  21. Midol, N. (1993). Cultural dissent and technical innovations in the ‘whiz’ sports. International Review for the Sociology of Sport, 28(1), 23–32.CrossRefGoogle Scholar
  22. Mortlock, C. (1984). The adventure alternative. Milnthorpe, UK: Cicerone Press.Google Scholar
  23. Nerlich, M. (1987). Ideology of adventure: Studies in modern consciousness (Vol. 1 and 2, pp. 1100–1750). Minneapolis: University of Minnesota Press.Google Scholar
  24. Pike, E., & Beames, S. (2013). Outdoor adventure and social theory. Abingdon, UK: Routledge.CrossRefGoogle Scholar
  25. Rinehart, R. (1998). Inside of the outside: Pecking orders within alternative sport as ESPN’s 1995 ‘The eXtreme Games’. Journal of Sport and Social Issues, 22, 398–414.CrossRefGoogle Scholar
  26. Robinson, V. (2008). Everyday masculinities and extreme sport: Male identity and rock climbing. Oxford: Berg.Google Scholar
  27. Rojek, C. (1993). Ways of escape: Modern transformations in leisure and travel. Basingstoke, UK: Palgrave Macmillan.CrossRefGoogle Scholar
  28. Simmel, G. (1919/n.d.). The adventurer (trans: Kettler, D.). In G. Simmel (Ed.), Philosophische Kultur (pp. 7–24). Leipzig, Germany: Kröner. Retrieved from http://www.osea-cite.org/tourismworkshop/resources/Simmel_The_Adventurer.pdf
  29. Soanes, C., & Stevenson, A. (Eds.). (2008). Concise Oxford English dictionary. Oxford: Oxford University Press.Google Scholar
  30. Warren, K. (1996). Women’s outdoor adventures: Myth and reality. In K. Warren (Ed.), Women’s voices in experiential education (pp. 10–17). Dubuque, Iowa: Kendall Hunt.Google Scholar
  31. Wheaton, B. (2004). Introduction: Mapping the lifestyle sport-scape. In B. Wheaton (Ed.), Understanding lifestyle sports: Consumption, identity and difference (pp. 1–28). Abingdon, UK: Routledge.CrossRefGoogle Scholar
  32. Wheaton, B. (2013). The cultural politics of lifestyle sports. Abingdon, UK: Routledge.CrossRefGoogle Scholar
  33. Zweig, P. (1974). The adventurer: The fate of adventure in the Western world. Princeton, NJ: Princeton University Press.Google Scholar

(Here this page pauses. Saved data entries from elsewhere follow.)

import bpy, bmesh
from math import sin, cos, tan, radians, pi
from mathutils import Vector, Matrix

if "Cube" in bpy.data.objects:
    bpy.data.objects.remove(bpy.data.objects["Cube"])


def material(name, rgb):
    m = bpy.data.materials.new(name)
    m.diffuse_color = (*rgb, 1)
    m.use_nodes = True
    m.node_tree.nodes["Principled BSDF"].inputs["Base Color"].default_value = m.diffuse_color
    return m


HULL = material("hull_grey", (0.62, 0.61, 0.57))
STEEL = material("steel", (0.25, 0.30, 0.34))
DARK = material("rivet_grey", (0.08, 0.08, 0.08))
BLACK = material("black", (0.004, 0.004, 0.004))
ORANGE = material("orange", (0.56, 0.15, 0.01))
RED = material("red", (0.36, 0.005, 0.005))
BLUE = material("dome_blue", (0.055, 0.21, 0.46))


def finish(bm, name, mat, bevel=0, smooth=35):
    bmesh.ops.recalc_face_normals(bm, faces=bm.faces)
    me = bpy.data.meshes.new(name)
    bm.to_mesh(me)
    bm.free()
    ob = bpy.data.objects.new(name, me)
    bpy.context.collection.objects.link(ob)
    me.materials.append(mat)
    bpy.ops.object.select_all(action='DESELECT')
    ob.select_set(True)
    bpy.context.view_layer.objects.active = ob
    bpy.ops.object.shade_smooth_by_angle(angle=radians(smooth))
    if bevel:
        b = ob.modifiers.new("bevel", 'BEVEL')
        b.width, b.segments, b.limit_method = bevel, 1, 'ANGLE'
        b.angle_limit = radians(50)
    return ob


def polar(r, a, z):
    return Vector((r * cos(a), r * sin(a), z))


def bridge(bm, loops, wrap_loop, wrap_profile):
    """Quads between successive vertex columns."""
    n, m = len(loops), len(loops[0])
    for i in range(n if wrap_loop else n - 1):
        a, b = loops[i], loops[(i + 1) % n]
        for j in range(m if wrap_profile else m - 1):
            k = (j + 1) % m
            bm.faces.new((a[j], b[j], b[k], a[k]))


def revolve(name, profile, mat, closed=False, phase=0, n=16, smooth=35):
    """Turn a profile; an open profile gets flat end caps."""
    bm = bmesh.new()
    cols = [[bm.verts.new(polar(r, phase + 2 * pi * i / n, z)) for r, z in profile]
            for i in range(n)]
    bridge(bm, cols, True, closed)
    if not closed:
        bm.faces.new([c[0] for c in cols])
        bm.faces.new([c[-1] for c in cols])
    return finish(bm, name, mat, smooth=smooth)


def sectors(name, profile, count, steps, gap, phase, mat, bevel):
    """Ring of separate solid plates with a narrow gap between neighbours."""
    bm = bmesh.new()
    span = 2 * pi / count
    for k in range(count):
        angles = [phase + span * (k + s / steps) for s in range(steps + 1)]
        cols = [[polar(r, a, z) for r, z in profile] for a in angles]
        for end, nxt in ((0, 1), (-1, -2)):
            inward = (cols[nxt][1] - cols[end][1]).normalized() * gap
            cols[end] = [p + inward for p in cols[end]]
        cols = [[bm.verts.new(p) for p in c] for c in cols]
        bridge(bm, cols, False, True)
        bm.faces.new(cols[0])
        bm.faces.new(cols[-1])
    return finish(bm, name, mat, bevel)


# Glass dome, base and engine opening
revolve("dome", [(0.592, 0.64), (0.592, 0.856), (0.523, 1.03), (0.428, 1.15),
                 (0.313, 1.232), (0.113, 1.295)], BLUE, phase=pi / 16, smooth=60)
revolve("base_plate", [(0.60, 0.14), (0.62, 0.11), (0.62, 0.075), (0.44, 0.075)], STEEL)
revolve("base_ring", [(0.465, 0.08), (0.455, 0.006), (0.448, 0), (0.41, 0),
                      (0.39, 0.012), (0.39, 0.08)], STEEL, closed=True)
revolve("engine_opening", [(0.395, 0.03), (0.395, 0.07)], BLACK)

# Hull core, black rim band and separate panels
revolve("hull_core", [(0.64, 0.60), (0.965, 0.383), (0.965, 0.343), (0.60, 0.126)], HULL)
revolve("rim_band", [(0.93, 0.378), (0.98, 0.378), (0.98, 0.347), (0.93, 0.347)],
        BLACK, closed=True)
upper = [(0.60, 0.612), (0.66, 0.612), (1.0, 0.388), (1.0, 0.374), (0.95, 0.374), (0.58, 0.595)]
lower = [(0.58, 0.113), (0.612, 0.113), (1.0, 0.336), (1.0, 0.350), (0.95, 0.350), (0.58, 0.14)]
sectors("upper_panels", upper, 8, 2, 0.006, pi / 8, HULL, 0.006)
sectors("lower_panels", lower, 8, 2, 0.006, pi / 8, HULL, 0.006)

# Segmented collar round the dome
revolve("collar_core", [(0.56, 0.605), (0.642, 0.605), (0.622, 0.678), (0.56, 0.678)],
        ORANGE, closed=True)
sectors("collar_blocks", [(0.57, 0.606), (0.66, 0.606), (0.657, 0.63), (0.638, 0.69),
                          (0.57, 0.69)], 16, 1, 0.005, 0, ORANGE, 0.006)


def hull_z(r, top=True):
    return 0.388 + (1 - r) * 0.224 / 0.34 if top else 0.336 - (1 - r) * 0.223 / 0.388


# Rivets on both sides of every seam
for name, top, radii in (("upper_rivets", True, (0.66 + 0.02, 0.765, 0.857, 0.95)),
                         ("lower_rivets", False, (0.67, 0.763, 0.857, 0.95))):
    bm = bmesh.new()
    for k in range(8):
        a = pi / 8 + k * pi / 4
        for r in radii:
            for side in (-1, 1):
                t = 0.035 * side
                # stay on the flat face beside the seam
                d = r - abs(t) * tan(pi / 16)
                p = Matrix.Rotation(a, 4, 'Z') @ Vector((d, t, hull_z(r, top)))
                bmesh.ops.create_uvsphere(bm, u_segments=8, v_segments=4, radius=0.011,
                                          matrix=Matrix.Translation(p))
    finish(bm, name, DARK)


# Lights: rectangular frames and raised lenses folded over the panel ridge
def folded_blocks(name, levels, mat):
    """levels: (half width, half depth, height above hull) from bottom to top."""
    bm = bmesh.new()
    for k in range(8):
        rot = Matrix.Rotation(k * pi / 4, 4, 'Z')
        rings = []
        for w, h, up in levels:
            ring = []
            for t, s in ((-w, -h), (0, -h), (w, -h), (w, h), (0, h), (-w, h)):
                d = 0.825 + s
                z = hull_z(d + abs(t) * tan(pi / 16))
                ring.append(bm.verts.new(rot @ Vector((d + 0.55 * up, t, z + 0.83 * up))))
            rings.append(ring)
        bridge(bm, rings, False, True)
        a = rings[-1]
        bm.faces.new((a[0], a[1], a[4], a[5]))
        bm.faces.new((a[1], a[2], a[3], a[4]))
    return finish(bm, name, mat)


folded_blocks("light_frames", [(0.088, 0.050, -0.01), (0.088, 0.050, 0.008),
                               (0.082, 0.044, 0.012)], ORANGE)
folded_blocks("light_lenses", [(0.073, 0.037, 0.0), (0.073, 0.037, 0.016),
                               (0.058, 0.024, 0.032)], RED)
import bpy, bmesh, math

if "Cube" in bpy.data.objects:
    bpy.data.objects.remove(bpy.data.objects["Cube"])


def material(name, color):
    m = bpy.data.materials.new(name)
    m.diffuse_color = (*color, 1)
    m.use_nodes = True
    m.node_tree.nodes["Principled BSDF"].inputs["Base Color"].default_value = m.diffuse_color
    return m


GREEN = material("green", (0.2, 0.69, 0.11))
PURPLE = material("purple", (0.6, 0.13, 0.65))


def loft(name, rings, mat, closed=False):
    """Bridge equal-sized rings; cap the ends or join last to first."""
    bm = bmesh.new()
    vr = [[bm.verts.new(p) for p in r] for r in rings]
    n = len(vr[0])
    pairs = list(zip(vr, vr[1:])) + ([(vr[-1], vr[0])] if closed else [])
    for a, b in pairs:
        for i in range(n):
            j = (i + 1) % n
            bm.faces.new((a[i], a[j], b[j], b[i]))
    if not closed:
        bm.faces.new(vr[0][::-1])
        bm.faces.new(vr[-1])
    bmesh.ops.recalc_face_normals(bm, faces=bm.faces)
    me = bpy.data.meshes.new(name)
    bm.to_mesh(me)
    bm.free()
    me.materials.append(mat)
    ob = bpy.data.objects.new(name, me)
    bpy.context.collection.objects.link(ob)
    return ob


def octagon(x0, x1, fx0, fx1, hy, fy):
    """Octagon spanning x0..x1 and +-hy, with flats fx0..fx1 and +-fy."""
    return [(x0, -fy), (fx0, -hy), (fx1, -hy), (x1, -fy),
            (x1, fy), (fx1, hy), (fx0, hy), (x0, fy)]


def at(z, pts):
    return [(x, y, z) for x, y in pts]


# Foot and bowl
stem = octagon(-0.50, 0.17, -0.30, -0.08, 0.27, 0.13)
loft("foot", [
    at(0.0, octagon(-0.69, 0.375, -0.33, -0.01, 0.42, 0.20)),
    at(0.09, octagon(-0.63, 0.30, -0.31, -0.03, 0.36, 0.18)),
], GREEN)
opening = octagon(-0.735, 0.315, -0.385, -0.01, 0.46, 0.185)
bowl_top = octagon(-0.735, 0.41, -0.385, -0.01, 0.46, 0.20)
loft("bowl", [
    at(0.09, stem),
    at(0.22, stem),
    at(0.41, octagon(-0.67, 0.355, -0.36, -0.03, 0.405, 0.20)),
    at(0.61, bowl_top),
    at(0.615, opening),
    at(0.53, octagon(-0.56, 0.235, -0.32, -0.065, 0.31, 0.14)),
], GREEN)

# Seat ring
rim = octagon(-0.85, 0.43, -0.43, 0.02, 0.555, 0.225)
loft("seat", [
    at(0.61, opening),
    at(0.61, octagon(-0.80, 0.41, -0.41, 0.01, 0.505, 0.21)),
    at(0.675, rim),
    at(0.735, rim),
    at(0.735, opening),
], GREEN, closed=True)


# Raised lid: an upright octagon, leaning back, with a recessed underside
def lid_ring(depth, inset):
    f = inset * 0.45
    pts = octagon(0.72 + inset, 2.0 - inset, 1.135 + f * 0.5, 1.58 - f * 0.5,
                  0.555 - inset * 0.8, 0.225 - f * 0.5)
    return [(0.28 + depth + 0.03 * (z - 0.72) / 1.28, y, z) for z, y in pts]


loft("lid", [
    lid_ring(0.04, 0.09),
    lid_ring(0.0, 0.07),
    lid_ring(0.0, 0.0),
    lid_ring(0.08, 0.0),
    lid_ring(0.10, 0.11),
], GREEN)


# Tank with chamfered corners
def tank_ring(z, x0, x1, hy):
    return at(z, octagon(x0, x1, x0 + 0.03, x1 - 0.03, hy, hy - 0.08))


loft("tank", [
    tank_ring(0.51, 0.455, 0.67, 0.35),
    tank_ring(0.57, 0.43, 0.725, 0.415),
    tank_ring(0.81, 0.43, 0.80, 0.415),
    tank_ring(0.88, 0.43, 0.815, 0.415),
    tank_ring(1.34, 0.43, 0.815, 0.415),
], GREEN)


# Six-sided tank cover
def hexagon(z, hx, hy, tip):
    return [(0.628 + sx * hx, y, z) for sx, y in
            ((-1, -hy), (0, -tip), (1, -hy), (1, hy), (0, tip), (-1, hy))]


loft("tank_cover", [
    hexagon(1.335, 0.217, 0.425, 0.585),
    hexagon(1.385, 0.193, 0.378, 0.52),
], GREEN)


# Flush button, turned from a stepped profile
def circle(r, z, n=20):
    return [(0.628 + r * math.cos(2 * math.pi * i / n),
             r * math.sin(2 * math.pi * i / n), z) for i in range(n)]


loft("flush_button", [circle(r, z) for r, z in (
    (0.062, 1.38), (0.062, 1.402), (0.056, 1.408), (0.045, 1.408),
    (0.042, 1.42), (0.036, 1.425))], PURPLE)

Copyright information

© The Author(s) 2019

Authors and Affiliations

  • Simon Beames
    • 1
  • Chris Mackie
    • 2
  • Matthew Atencio
    • 3
  1. 1.University of EdinburghEdinburghUK
  2. 2.University of the Highlands and IslandsInvernessUK
  3. 3.California State University East BayHaywardUSA

Personalised recommendations